Elizabeth de Souza

Sleeping in the Fire: The Black Artist in America is a forthcoming book that uses the life of McCleary “Bunch” Washington, late father of author Elizabeth de Souza, to illumine stories about African-American visual artists of the past and present. The project as a whole has three parts—a creative nonfiction book, a traveling exhibition featuring select artists profiled in the book, and a short documentary film.

Born in 1937, Bunch Washington was an African-American visual artist and author. His 1973 release The Art of Romare Bearden: The Prevalence of Ritual was the first major book on a black artist. Published by the legendary Harry Abrams, the luxurious eight-pound volume was an instant classic that helped vault Bearden into the ranks of America’s greatest artists. Sadly, while Bunch’s book was becoming a collector’s prize, its authorship was persistently attributed to others. Without gallery representation for his own artwork, Bunch struggled to earn a living wage. Eventually, a mental health crisis a lifetime in the making forced him into the streets of NYC.

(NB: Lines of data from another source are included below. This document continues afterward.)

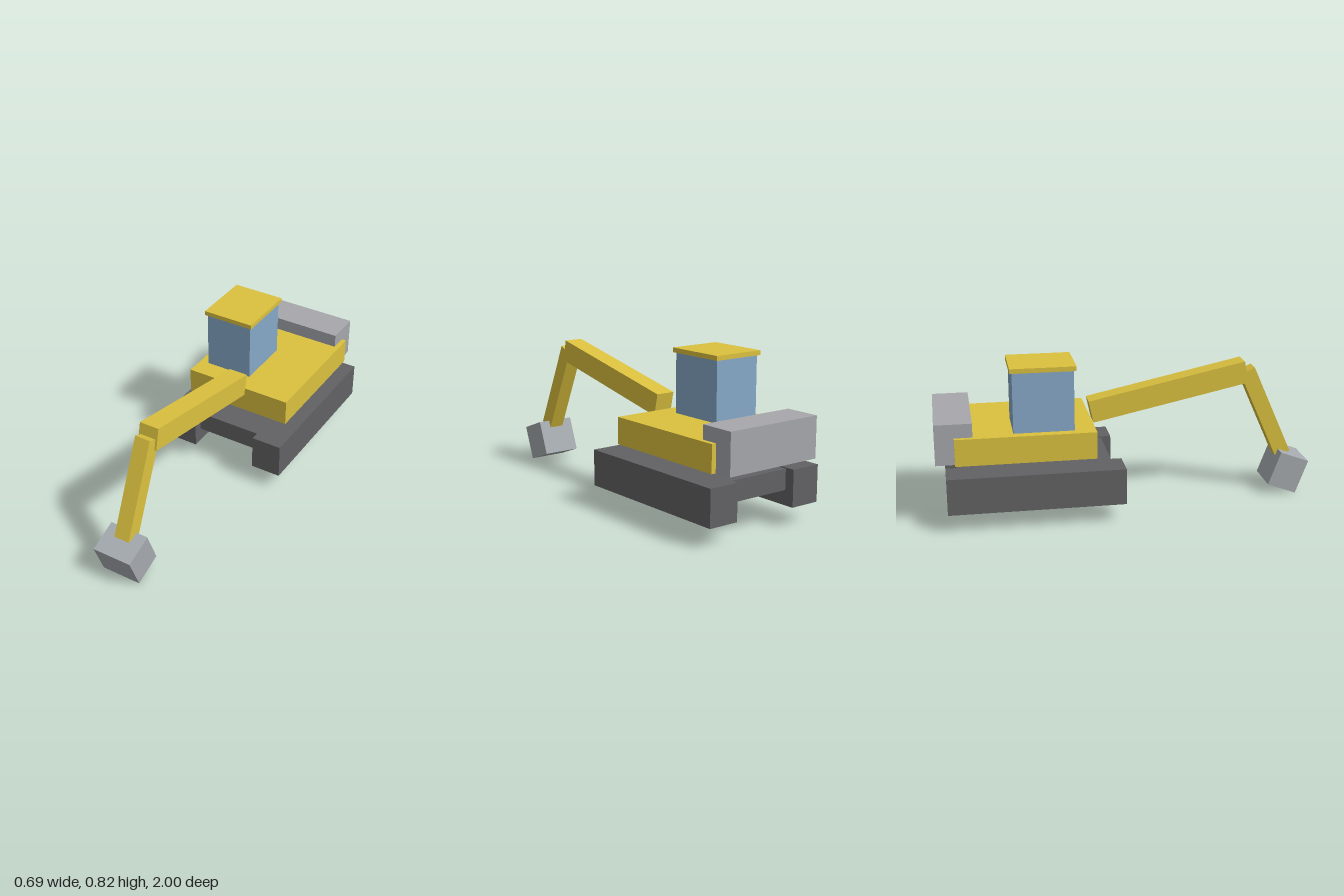
import * as THREE from 'three';

const paint = (name, color) => {
  const m = new THREE.MeshStandardMaterial({ color });
  m.name = name;
  return m;
};

export function createModel() {
  const group = new THREE.Group();
  const yellow = paint('yellow paint', 0xdbc13f);
  const dark = paint('dark rubber', 0x626264);
  const glass = paint('blue glass', 0x86a9c7);
  const steel = paint('bucket steel', 0xa5aaae);
  const ballast = paint('ballast grey', 0xa6a7ac);

  // Box by size and centre, optionally tilted about the x axis (degrees)
  function box(name, material, size, centre, tilt = 0) {
    const mesh = new THREE.Mesh(new THREE.BoxGeometry(...size), material);
    mesh.name = name;
    mesh.position.set(...centre);
    mesh.rotation.x = THREE.MathUtils.degToRad(tilt);
    group.add(mesh);
  }

  // Undercarriage
  for (const [side, name] of [[1, 'leftTrack'], [-1, 'rightTrack']]) {
    box(name, dark, [0.166, 0.19, 0.905], [side * 0.264, 0.195, -0.498]);
  }
  box('trackFrame', dark, [0.37, 0.107, 0.8], [0, 0.231, -0.498]);

  // Upper body
  box('body', yellow, [0.6, 0.141, 0.715], [0, 0.41, -0.545]);
  box('counterweight', ballast, [0.55, 0.212, 0.19], [0, 0.447, -0.905]);

  // Cab, set on the right
  box('cab', glass, [0.263, 0.32, 0.31], [-0.12, 0.635, -0.451]);
  box('cabRoof', yellow, [0.286, 0.024, 0.334], [-0.12, 0.806, -0.451]);

  // Digging arm
  box('boom', yellow, [0.106, 0.119, 0.855], [0, 0.597, 0.234], -12);
  box('stick', yellow, [0.084, 0.526, 0.084], [0, 0.448, 0.767], -24);
  box('bucket', steel, [0.214, 0.192, 0.165], [0, 0.12, 0.889], 20.6);

  return group;
}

Titled after the journal Bunch kept during those harrowing years, Sleeping in the Fire explores the mystifying link between art, culture, and mental health. Many of the inquiries contained in its pages, revealed through a decade’s worth of interviews and experiences, are now both fueling and confounding our national dialogue about race and social justice. One voice has rarely been invited into this conversation—the black artist in America. Perhaps its time we ask—and listen.